Rice University
Rice Magazine| The Magazine of Rice University | No. 3 | 2009

A (Health Insurance) Stitch in Time Might Save ...

Extending health insurance coverage to all children in the United States would be relatively inexpensive and would yield economic benefits that are greater than the costs, according to new research conducted at the James A. Baker III Institute for Public Policy.

The researchers — Vivian Ho, chair in health economics at the Baker Institute, professor of economics at Rice and associate professor of medicine at Baylor College of Medicine, and Marah

Short, senior staff researcher in health economics at the Baker Institute — based their findings on recent studies that examined evidence regarding the economic impact of failing to insure all children in the U.S. Ho and Short compared children’s health care in the U.S. to the care provided in other industrialized countries and found that, despite the highest per-capita spending on health care among 30 member countries of the Organisation for Economic Co-operation and Development, the U.S. ranks third-highest in the percentage of the population lacking health insurance, with one in seven people uninsured.
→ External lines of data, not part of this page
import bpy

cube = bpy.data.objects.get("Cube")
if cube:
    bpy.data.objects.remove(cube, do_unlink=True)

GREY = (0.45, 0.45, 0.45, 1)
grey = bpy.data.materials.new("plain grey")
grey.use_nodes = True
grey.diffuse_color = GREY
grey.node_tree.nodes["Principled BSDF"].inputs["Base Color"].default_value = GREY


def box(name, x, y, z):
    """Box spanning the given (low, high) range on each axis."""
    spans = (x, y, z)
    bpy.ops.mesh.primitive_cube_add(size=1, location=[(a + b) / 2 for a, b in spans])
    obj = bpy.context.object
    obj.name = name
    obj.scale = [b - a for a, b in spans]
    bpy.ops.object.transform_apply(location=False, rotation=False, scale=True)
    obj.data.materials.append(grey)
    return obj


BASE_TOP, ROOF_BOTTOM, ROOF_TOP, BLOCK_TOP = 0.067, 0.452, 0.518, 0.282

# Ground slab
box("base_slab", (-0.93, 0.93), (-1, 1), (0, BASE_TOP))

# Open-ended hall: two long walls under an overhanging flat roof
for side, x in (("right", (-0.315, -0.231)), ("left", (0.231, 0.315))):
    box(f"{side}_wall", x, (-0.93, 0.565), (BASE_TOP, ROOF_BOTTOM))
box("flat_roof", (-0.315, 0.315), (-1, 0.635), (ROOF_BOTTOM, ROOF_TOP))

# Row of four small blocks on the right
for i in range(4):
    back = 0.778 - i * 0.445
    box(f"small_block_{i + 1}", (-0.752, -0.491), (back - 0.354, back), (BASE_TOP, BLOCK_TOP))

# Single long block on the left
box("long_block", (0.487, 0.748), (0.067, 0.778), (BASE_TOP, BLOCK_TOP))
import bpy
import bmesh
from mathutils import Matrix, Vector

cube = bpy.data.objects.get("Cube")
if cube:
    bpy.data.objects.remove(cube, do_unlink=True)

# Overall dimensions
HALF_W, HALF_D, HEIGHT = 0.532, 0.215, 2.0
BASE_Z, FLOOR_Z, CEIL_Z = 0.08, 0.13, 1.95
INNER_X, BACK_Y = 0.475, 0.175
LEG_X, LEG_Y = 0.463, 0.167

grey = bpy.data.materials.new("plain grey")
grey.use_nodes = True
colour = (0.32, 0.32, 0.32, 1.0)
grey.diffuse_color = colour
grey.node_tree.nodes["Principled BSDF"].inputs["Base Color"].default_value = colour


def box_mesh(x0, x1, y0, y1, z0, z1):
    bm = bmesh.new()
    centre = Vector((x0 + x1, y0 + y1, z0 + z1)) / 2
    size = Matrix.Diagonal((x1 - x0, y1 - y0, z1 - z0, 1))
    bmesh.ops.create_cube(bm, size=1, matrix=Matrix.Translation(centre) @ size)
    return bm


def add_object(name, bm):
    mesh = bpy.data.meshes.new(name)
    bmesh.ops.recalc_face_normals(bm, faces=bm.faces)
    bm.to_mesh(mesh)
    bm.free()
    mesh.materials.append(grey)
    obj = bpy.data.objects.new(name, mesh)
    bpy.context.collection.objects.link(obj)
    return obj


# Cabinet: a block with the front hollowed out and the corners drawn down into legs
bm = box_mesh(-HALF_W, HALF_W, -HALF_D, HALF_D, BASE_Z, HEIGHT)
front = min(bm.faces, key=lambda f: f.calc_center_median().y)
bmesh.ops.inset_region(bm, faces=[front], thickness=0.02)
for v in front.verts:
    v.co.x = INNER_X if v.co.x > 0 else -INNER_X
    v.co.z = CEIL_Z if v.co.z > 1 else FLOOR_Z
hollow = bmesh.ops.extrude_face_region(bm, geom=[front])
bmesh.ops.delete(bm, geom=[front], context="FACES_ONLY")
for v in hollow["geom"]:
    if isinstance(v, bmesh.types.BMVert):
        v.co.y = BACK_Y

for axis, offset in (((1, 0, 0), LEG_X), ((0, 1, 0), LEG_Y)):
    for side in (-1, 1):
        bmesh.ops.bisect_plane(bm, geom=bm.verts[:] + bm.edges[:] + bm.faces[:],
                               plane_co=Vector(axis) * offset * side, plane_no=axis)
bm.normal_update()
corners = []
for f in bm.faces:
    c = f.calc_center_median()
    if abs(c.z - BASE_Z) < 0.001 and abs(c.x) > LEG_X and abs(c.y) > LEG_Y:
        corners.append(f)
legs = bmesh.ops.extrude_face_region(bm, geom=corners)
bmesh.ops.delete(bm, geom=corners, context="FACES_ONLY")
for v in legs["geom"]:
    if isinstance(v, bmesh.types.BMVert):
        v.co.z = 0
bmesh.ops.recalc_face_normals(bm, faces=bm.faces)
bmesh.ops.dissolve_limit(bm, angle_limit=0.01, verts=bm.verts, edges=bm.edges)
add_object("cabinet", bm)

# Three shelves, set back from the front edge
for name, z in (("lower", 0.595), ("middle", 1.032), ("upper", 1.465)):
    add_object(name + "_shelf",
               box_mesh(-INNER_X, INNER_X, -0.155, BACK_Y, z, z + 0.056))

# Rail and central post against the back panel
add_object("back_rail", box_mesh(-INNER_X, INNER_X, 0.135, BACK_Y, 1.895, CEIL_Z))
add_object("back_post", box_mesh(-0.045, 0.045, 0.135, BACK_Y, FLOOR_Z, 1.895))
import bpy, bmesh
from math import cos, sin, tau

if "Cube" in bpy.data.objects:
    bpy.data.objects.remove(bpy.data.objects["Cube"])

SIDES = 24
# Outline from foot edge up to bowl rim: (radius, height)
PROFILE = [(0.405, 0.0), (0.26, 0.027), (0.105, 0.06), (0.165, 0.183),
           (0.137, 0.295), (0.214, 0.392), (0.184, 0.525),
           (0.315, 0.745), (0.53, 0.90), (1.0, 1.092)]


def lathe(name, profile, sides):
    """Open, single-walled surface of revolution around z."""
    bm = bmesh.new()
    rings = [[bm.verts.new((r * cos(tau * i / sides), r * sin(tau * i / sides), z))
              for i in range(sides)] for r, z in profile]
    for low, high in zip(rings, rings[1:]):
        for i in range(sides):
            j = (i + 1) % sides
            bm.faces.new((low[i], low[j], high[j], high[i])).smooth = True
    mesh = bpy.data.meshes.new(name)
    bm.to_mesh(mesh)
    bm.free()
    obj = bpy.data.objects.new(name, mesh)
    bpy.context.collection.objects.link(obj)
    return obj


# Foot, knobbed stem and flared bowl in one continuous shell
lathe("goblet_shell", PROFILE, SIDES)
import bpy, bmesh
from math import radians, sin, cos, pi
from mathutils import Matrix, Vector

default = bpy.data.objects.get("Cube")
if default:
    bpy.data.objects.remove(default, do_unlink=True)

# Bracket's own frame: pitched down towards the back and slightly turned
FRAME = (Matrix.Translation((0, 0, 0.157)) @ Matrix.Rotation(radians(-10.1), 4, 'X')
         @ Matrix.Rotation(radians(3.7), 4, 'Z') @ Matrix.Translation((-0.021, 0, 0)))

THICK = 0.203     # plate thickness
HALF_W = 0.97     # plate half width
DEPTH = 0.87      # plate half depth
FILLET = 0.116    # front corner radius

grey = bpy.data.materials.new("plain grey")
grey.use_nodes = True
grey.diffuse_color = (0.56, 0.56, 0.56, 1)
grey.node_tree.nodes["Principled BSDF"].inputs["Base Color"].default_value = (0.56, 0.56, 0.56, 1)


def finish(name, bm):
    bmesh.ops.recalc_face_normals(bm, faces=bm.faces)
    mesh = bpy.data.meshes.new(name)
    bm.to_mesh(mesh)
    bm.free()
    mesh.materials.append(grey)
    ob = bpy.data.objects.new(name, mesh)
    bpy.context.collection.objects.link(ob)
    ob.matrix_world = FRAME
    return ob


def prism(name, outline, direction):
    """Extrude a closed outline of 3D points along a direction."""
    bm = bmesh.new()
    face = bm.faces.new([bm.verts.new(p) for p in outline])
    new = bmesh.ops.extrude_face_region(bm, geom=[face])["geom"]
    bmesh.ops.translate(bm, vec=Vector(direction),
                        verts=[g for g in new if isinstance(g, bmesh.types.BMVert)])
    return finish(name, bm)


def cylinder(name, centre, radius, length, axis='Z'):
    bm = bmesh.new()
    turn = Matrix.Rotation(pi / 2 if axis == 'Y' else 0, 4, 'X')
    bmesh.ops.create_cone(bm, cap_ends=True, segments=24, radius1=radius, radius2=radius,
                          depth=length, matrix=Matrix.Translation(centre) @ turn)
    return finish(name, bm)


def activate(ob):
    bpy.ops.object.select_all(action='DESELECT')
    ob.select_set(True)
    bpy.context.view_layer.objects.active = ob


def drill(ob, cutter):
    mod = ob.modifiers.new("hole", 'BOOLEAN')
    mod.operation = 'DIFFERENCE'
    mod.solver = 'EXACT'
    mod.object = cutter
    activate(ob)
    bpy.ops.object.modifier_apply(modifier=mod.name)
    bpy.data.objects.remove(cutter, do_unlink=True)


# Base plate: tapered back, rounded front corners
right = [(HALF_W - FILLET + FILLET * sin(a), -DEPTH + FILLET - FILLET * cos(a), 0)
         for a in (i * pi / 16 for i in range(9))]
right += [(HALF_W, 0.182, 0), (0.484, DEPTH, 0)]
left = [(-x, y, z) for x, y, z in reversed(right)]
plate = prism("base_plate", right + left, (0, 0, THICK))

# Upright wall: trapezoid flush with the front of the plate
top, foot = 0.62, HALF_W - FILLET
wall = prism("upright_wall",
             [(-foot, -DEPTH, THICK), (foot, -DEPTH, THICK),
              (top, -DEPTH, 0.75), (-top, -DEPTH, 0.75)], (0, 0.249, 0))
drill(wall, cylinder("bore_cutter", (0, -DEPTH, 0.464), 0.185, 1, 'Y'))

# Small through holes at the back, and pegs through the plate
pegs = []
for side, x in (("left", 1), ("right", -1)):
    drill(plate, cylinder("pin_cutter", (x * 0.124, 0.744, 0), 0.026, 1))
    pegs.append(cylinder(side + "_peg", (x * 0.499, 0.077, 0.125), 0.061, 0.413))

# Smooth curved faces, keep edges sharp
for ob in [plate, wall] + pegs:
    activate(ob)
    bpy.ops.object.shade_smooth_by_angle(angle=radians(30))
They estimate the number of uninsured children in the U.S. to be more than 8 million.

Studies clearly indicate that this lack of coverage leads to “lower access to medical care and lower use of health care services," the researchers wrote in their report, titled, “The Economic Impact of Uninsured Children on America." It may even be reflected, they argued, in relatively high child morbidity rates in the U.S. Moreover, lack of health care for children has long-term effects — some of them economic — as those children become adults.

Children who receive better health care and enjoy better health are generally more productive as adults, the researchers said. The cost incurred by providing universal coverage to children “will be offset by the increased value of additional life years and improved health-related quality of life gained from improved health care," they wrote. “From a societal perspective, universal coverage for children appears to be cost-saving."

The report concludes that there is compelling evidence that covering all children in the United States with health insurance will yield not only immediate improvements in the health of children, but also long-term returns of greater health and productivity in adulthood. “The up-front incremental costs of universal health insurance coverage for children are relatively modest," said Ho, “and they will be offset by the value of increased health capital gained in the long term."